Task:
Word for word, restate the lines from the top of the records below through the line with "m.diffuse_color = (*rgb, 1)", both included, with no pictures in the result.
(Record set Opens)
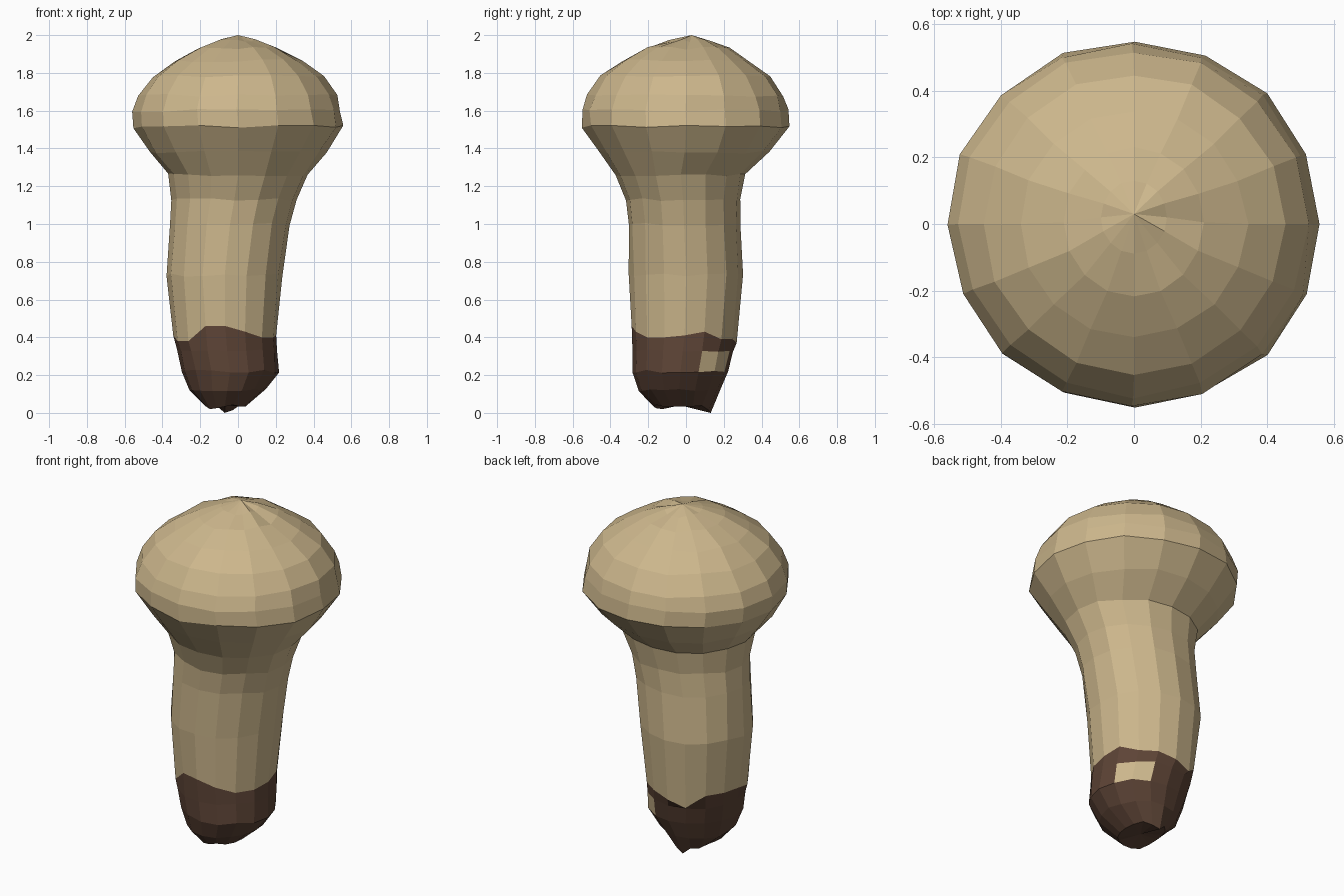
import bpy, bmesh, math, random

if "Cube" in bpy.data.objects:
    bpy.data.objects.remove(bpy.data.objects["Cube"])

random.seed(4)
SIDES = 16


def material(name, rgb):
    m = bpy.data.materials.new(name)
    m.diffuse_color = (*rgb, 1)
    m.use_nodes = True
    m.node_tree.nodes["Principled BSDF"].inputs["Base Color"].default_value = m.diffuse_color
    return m


tan = material("mushroom_tan", (0.61, 0.475, 0.265))
brown = material("earth_brown", (0.11, 0.058, 0.037))

# Ring profile: z, x min, x max, y min, y max
STEM = [
    (0.04, -0.18, 0.04, -0.17, 0.13),
    (0.12, -0.26, 0.145, -0.25, 0.18),
    (0.22, -0.30, 0.215, -0.285, 0.225),
    (0.33, -0.325, 0.21, -0.285, 0.25),
    (0.41, -0.34, 0.205, -0.285, 0.27),
    (0.73, -0.375, 0.235, -0.30, 0.30),
    (1.00, -0.36, 0.275, -0.305, 0.285),
    (1.13, -0.35, 0.31, -0.32, 0.29),
    (1.26, -0.37, 0.37, -0.37, 0.315),
    (1.38, -0.465, 0.465, -0.46, 0.445),
    (1.515, -0.555, 0.56, -0.55, 0.55),
]
CAP = [
    (1.60, -0.56, 0.545, -0.55, 0.545),
    (1.68, -0.53, 0.525, -0.52, 0.52),
    (1.78, -0.45, 0.45, -0.45, 0.45),
    (1.865, -0.34, 0.34, -0.34, 0.34),
    (1.93, -0.21, 0.21, -0.22, 0.23),
    (1.97, -0.10, 0.10, -0.09, 0.13),
]
# Ragged height offsets of the soil line, counted from +x towards +y
SOIL = [0.0, 0.02, -0.02, -0.02, -0.04, -0.07, 0.0, 0.0,
        0.0, -0.03, -0.03, 0.05, 0.05, 0.02, -0.01, -0.01]


def ring(row):
    z, x0, x1, y0, y1 = row
    pts = []
    for i in range(SIDES):
        a = 2 * math.pi * i / SIDES
        k = 1 + random.uniform(-0.012, 0.012)
        dz = SOIL[i] if z == 0.41 else random.uniform(-0.008, 0.008)
        pts.append(((x0 + x1) / 2 + k * (x1 - x0) / 2 * math.cos(a),
                    (y0 + y1) / 2 + k * (y1 - y0) / 2 * math.sin(a), z + dz))
    return pts


def loft(name, rings, tip, at_top, colour_rule):
    bm = bmesh.new()
    loops = [[bm.verts.new(p) for p in r] for r in rings]
    for level, (a, b) in enumerate(zip(loops, loops[1:])):
        for i in range(SIDES):
            j = (i + 1) % SIDES
            f = bm.faces.new((a[i], a[j], b[j], b[i]))
            f.material_index = colour_rule(level, i)
    end = loops[-1] if at_top else loops[0]
    t = bm.verts.new(tip)
    for i in range(SIDES):
        p, q = end[i], end[(i + 1) % SIDES]
        f = bm.faces.new((p, q, t) if at_top else (q, p, t))
        f.material_index = colour_rule(-1, i)
    me = bpy.data.meshes.new(name)
    bm.to_mesh(me)
    bm.free()
    me.materials.append(tan)
    me.materials.append(brown)
    ob = bpy.data.objects.new(name, me)
    bpy.context.collection.objects.link(ob)


stem_rings = [ring(r) for r in STEM]
cap_rings = [stem_rings[-1]] + [ring(r) for r in CAP]

# Two blunt points under the soil-covered foot
for i, z in ((4, 0.0), (3, 0.015), (10, 0.02), (11, 0.025)):
    x, y, _ = stem_rings[0][i]
    stem_rings[0][i] = (x, y, z)


def stem_colour(level, i):
    if level == 2 and i in (1, 2):   # bare patch in the soil
        return 0
    return 1 if level < 4 else 0


loft("stem", stem_rings, (-0.07, -0.03, 0.04), False, stem_colour)
loft("cap", cap_rings, (0.0, 0.03, 2.0), True, lambda level, i: 0)
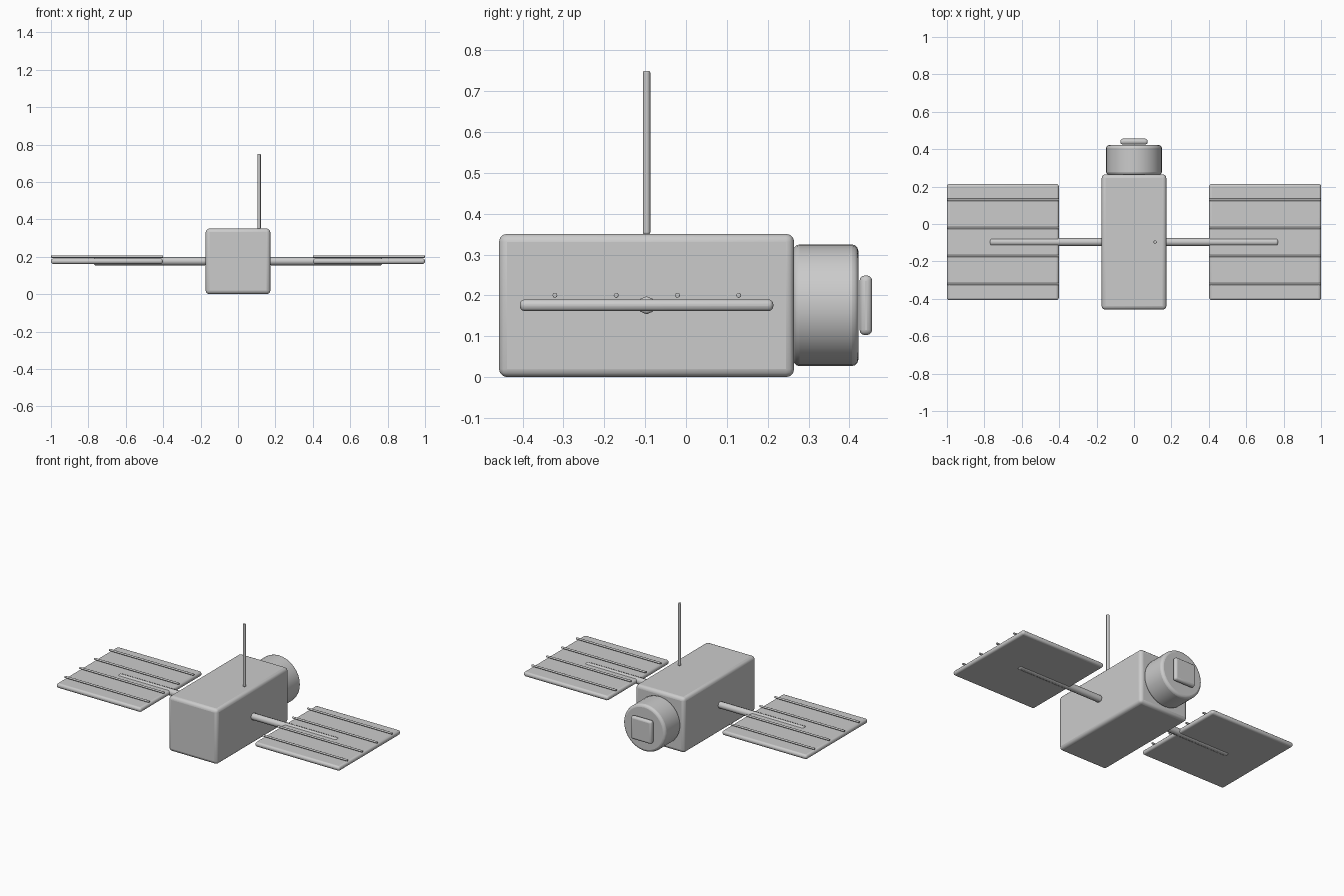
import bpy
import math

if "Cube" in bpy.data.objects:
    bpy.data.objects.remove(bpy.data.objects["Cube"])

ZC = 0.176    # height of the central axis
YC = -0.0965  # station of the booms, panels and antenna


def finish(ob, name, width, segments=3):
    ob.name = name
    bpy.ops.object.transform_apply(location=False, rotation=True, scale=True)
    bev = ob.modifiers.new("Bevel", "BEVEL")
    bev.width = width
    bev.segments = segments
    bev.limit_method = "ANGLE"
    bev.angle_limit = math.radians(60)
    bpy.ops.object.shade_smooth_by_angle(angle=math.radians(50))
    return ob


def box(name, lo, hi, width):
    centre = [(a + b) / 2 for a, b in zip(lo, hi)]
    bpy.ops.mesh.primitive_cube_add(size=1, location=centre)
    ob = bpy.context.object
    ob.scale = [b - a for a, b in zip(lo, hi)]
    return finish(ob, name, width)


def rod(name, centre, radius, length, axis, width, sides):
    rot = {"x": (0, math.pi / 2, 0), "y": (math.pi / 2, 0, 0), "z": (0, 0, 0)}[axis]
    bpy.ops.mesh.primitive_cylinder_add(vertices=sides, radius=radius, depth=length,
                                        location=centre, rotation=rot)
    return finish(bpy.context.object, name, width)


# Main body
box("body", (-0.173, -0.458, 0), (0.173, 0.265, 0.351), 0.02)

# Round housing and square plate at the back
rod("housing", (0, 0.342, ZC), 0.149, 0.16, "y", 0.016, 32)
box("end_plate", (-0.073, 0.425, ZC - 0.073), (0.073, 0.456, ZC + 0.073), 0.013)

# Antenna on the roof
rod("antenna", (0.113, YC, 0.55), 0.009, 0.4, "z", 0.004, 12)

# Wings: boom, panel and ribs on each side
for side, label in ((-1, "left"), (1, "right")):
    rod(f"{label}_boom", (side * 0.47, YC, ZC), 0.022, 0.6, "x", 0.008, 8)
    x0, x1 = sorted((side * 0.402, side * 1.0))
    box(f"{label}_panel", (x0, YC - 0.3105, ZC - 0.0145),
        (x1, YC + 0.3105, ZC + 0.0145), 0.0125)
    for i in range(4):
        rod(f"{label}_rib_{i + 1}", (side * 0.7, YC - 0.2245 + 0.15 * i, 0.2005),
            0.0062, 0.598, "x", 0.002, 8)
(Record set Closes)
Result:
import bpy, bmesh, math, random

if "Cube" in bpy.data.objects:
    bpy.data.objects.remove(bpy.data.objects["Cube"])

random.seed(4)
SIDES = 16


def material(name, rgb):
    m = bpy.data.materials.new(name)
    m.diffuse_color = (*rgb, 1)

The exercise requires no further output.